++++ The records

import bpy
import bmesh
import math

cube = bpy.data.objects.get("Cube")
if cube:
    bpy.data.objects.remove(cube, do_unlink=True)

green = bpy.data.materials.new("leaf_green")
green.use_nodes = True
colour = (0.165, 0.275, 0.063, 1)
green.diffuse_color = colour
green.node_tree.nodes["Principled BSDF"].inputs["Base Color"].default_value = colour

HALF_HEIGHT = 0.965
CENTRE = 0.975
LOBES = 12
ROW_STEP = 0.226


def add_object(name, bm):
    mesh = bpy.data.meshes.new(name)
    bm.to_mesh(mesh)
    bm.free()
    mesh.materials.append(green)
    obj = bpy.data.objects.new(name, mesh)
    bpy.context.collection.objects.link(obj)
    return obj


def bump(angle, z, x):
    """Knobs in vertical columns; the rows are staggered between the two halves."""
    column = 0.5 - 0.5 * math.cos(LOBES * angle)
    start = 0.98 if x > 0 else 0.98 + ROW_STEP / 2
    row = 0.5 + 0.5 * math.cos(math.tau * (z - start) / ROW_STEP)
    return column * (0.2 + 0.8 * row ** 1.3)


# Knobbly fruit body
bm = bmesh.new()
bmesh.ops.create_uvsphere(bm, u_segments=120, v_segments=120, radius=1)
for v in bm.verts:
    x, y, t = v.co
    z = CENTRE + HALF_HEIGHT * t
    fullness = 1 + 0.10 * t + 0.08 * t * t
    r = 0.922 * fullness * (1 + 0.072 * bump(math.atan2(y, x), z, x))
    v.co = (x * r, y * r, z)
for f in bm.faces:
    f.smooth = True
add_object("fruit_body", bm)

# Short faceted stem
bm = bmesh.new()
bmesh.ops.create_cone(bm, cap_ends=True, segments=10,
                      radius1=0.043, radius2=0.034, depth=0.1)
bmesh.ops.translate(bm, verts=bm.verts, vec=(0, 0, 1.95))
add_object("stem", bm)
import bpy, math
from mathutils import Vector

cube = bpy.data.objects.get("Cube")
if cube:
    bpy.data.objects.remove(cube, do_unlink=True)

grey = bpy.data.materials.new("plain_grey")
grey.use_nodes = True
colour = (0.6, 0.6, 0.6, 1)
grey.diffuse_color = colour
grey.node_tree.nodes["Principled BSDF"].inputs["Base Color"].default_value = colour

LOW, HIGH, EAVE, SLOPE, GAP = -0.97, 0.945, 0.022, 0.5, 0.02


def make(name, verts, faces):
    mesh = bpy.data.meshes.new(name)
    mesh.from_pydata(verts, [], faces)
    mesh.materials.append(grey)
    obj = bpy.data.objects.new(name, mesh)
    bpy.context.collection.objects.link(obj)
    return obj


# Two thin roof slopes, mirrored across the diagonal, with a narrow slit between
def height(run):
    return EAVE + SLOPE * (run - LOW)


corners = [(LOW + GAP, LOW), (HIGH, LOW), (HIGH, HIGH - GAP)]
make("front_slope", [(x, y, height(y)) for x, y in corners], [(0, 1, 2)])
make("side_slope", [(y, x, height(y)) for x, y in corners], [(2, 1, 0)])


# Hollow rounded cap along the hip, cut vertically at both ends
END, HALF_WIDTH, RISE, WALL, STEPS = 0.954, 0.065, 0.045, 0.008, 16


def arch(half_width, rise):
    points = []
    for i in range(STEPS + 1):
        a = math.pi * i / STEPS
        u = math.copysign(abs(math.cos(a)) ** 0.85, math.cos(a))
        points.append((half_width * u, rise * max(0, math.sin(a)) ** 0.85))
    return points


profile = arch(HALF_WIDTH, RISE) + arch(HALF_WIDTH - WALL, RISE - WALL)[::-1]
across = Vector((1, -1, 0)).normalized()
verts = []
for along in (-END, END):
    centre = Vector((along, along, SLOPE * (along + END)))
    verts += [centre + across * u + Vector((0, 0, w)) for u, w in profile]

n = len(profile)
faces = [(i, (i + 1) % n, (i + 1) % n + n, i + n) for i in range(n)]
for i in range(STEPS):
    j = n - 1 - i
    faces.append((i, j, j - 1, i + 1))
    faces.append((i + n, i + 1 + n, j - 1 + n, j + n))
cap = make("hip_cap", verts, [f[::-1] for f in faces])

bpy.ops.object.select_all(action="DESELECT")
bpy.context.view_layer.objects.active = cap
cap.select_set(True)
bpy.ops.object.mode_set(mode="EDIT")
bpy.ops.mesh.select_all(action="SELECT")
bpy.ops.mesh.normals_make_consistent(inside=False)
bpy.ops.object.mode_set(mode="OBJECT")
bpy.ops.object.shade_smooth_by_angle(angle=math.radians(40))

++++++++

• _Task statement_:
Copy exactly. Start at the line containing "points.append((half_width * u, rise" and continue through the last line of the records.

• _Answer area_:
        points.append((half_width * u, rise * max(0, math.sin(a)) ** 0.85))
    return points


profile = arch(HALF_WIDTH, RISE) + arch(HALF_WIDTH - WALL, RISE - WALL)[::-1]
across = Vector((1, -1, 0)).normalized()
verts = []
for along in (-END, END):
    centre = Vector((along, along, SLOPE * (along + END)))
    verts += [centre + across * u + Vector((0, 0, w)) for u, w in profile]

n = len(profile)
faces = [(i, (i + 1) % n, (i + 1) % n + n, i + n) for i in range(n)]
for i in range(STEPS):
    j = n - 1 - i
    faces.append((i, j, j - 1, i + 1))
    faces.append((i + n, i + 1 + n, j - 1 + n, j + n))
cap = make("hip_cap", verts, [f[::-1] for f in faces])

bpy.ops.object.select_all(action="DESELECT")
bpy.context.view_layer.objects.active = cap
cap.select_set(True)
bpy.ops.object.mode_set(mode="EDIT")
bpy.ops.mesh.select_all(action="SELECT")
bpy.ops.mesh.normals_make_consistent(inside=False)
bpy.ops.object.mode_set(mode="OBJECT")
bpy.ops.object.shade_smooth_by_angle(angle=math.radians(40))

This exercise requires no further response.